program? The policy we now
have is a bad program for a bad
I would be naive to assume that
the makers of this policy do not
realize its implications. Is this
the new "smaller and better"
trend? It may be the former, but
it is certainly not the latter.
-Frank Ma
Math 112 teaching
March 13


An inevitable solution

GOV. WILLIAM Milliken has
proposed what he once described
as unproposable. All those earlier
promises have been broken. A tax hike
has been proposed by our governor,
and it's about time.
Milliken announced during a
televised presentation last Wednesday
that he was proposing a state income
tax hike of 0.7 percent. The tax in-
crease, if approved by the Michigan
legislature, would take effect April 1-
not a minute too soon.
Amidst the budget-cutting furor that
has so recently taken hold of our state
politicians, it seemed doubtful that this
solution would be introduced. It has
been 11 years-and uncountable
budget reductions-since a Michigan
income tax increase has been
proposed. The inevitability of the
situation finally dawned on our
Michigan cannot stand a higher level
of budget cutting. Essential services-
such as welfare payments, aid to
families with dependent children, and,
most important from our point of view,
appropriations to higher education-
have become so depleted that their
neglect borders on atrocious.
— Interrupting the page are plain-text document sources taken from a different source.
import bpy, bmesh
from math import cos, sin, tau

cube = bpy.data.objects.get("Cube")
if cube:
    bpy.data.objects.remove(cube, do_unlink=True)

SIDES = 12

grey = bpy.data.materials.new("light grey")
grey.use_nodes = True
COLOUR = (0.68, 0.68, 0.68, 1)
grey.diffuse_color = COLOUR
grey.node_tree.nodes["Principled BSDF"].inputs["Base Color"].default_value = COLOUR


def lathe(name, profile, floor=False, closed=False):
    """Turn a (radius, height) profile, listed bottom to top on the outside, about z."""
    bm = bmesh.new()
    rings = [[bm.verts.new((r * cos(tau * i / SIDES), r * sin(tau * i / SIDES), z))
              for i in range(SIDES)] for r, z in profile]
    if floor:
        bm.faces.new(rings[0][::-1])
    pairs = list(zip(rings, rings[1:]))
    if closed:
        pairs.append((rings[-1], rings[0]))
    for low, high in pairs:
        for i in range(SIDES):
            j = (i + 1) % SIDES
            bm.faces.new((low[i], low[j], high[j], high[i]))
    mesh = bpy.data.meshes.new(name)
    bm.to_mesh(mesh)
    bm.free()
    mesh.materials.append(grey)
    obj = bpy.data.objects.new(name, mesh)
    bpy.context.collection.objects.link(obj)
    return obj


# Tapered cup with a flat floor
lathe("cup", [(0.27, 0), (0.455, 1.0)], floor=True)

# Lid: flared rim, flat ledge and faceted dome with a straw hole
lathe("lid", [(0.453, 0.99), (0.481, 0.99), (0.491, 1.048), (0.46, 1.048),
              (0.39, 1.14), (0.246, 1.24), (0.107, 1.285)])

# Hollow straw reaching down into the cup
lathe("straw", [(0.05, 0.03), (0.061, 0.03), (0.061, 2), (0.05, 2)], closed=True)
The effects of these spending cut-
backs, however, are not always as
immediately visible as they might
seem. Deteriorating support for any
public service, be it a learning in-
stitution or state grants to the poverty-
stricken, may, in time, lead to the
moral bankruptcy of the entire state.
With the recent state 'budget cut-
backs fresh in our memories,
Milliken's proposed tax increase
comes as welcome relief. Additional
revenue from this measure should
provide the state with the extra time it
needs to recover from its monstrous
recession. The cost of this time-the 0.7
percent tax hike-is minor compared
to the possible cost of more massive
spending cuts. While no one likes to
part with their hard-earned dollars
through taxes, this payment is cer-
tainly going to a good cause: a finan-
cially salvaged Michigan.
Milliken's tax plan should be suppor-
ted. Although state Republican leaders
will cry out against it, every politician
still in contact with his constituency
should soon realize that further cuts
are no longer feasible, and that this tax
hike may be the only way out of the
recessionary bind in which the state
now sits.



Ls;rir tt " r.t,. }'I t; f. . ; '-; z ; 3 y- ;- . A i W1I R~d, - .Ansi

Back to Top

© 2020 Regents of the University of Michigan